=== WHAT YOU NEED TO DO ===
Please output the line that contains "cut = bmesh.new()" and all later lines of the material, exactly, through the end.

=== SUPPLIED RECORDS ===
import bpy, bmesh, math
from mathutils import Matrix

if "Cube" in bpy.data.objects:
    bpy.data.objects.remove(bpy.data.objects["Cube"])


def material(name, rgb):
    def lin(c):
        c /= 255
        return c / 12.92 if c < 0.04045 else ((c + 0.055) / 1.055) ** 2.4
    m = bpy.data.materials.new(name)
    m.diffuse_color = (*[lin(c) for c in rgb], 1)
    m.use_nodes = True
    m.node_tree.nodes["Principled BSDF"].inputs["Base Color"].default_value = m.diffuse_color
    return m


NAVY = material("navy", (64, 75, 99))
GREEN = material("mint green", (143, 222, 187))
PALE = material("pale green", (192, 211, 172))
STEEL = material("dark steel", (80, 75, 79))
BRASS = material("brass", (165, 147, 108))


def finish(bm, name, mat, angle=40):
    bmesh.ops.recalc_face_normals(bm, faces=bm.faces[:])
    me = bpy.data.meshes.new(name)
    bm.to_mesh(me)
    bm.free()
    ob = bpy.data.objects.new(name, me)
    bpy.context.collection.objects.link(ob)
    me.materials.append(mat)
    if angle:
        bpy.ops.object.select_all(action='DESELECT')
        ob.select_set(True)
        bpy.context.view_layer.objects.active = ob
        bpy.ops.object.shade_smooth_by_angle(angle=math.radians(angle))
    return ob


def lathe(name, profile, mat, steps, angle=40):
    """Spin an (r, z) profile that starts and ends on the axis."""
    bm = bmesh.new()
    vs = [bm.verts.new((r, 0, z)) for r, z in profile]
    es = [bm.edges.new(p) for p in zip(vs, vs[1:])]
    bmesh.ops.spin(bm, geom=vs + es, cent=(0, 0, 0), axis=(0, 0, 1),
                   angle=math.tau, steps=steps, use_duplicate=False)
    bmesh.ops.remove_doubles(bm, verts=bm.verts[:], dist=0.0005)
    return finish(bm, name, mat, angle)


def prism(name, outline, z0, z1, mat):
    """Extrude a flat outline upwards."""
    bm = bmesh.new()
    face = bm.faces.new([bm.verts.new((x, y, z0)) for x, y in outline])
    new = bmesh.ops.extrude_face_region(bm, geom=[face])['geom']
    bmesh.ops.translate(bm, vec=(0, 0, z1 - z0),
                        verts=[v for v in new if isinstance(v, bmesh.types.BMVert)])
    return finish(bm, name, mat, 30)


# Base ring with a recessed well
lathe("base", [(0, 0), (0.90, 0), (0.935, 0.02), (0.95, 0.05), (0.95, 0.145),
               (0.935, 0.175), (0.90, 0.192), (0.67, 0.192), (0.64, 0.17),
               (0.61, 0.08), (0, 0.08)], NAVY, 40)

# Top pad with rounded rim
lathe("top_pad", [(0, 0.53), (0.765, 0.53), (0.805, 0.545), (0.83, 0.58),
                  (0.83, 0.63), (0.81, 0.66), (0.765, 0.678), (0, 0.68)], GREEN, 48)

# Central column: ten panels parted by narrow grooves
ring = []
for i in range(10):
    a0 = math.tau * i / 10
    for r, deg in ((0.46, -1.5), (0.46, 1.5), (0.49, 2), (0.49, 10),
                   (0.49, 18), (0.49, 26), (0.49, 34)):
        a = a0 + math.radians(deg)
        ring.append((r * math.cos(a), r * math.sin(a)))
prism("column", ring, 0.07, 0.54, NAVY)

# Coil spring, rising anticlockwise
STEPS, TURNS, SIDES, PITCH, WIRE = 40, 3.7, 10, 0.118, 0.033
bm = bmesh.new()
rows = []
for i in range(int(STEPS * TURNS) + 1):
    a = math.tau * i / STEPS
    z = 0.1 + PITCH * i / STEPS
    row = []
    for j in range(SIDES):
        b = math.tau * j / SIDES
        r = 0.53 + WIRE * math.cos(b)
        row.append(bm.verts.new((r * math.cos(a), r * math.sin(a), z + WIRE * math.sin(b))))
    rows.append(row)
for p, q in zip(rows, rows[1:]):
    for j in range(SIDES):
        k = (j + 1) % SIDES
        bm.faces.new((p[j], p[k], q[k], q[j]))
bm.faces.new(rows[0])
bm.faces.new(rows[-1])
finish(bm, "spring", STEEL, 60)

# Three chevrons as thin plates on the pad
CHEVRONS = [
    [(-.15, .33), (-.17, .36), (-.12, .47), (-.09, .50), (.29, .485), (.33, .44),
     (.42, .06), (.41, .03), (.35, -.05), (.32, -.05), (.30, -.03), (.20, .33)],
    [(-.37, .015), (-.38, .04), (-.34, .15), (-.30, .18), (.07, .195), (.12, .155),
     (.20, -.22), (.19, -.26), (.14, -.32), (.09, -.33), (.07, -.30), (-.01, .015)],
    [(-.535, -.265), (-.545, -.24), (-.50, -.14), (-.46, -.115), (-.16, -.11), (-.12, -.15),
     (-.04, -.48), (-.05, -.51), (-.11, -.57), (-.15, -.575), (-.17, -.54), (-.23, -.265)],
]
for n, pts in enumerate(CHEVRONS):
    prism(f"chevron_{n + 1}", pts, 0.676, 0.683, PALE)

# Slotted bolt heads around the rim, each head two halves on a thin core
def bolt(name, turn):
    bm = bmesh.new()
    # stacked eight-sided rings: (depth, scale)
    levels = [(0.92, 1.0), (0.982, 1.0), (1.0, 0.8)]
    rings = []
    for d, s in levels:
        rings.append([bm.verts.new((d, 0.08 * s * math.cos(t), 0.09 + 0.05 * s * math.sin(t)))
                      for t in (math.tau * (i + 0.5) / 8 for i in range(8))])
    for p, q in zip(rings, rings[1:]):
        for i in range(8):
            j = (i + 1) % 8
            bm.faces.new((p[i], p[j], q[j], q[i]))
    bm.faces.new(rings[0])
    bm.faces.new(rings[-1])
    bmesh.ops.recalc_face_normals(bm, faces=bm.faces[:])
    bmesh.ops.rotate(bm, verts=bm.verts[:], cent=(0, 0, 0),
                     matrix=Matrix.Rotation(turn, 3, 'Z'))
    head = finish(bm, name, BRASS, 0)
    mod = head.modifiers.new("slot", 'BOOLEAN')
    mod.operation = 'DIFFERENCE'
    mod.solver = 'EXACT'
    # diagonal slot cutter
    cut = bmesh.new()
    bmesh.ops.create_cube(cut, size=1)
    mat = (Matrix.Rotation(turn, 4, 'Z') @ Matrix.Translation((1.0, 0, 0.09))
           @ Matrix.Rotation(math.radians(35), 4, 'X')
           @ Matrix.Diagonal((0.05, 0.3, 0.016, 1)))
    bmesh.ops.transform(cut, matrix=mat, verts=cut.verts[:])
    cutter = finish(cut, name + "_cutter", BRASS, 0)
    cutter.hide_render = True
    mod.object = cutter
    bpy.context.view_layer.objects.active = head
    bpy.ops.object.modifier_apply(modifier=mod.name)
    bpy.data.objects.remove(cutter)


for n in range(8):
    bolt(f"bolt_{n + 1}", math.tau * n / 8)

=== SOLUTION ===
    cut = bmesh.new()
    bmesh.ops.create_cube(cut, size=1)
    mat = (Matrix.Rotation(turn, 4, 'Z') @ Matrix.Translation((1.0, 0, 0.09))
           @ Matrix.Rotation(math.radians(35), 4, 'X')
           @ Matrix.Diagonal((0.05, 0.3, 0.016, 1)))
    bmesh.ops.transform(cut, matrix=mat, verts=cut.verts[:])
    cutter = finish(cut, name + "_cutter", BRASS, 0)
    cutter.hide_render = True
    mod.object = cutter
    bpy.context.view_layer.objects.active = head
    bpy.ops.object.modifier_apply(modifier=mod.name)
    bpy.data.objects.remove(cutter)


for n in range(8):
    bolt(f"bolt_{n + 1}", math.tau * n / 8)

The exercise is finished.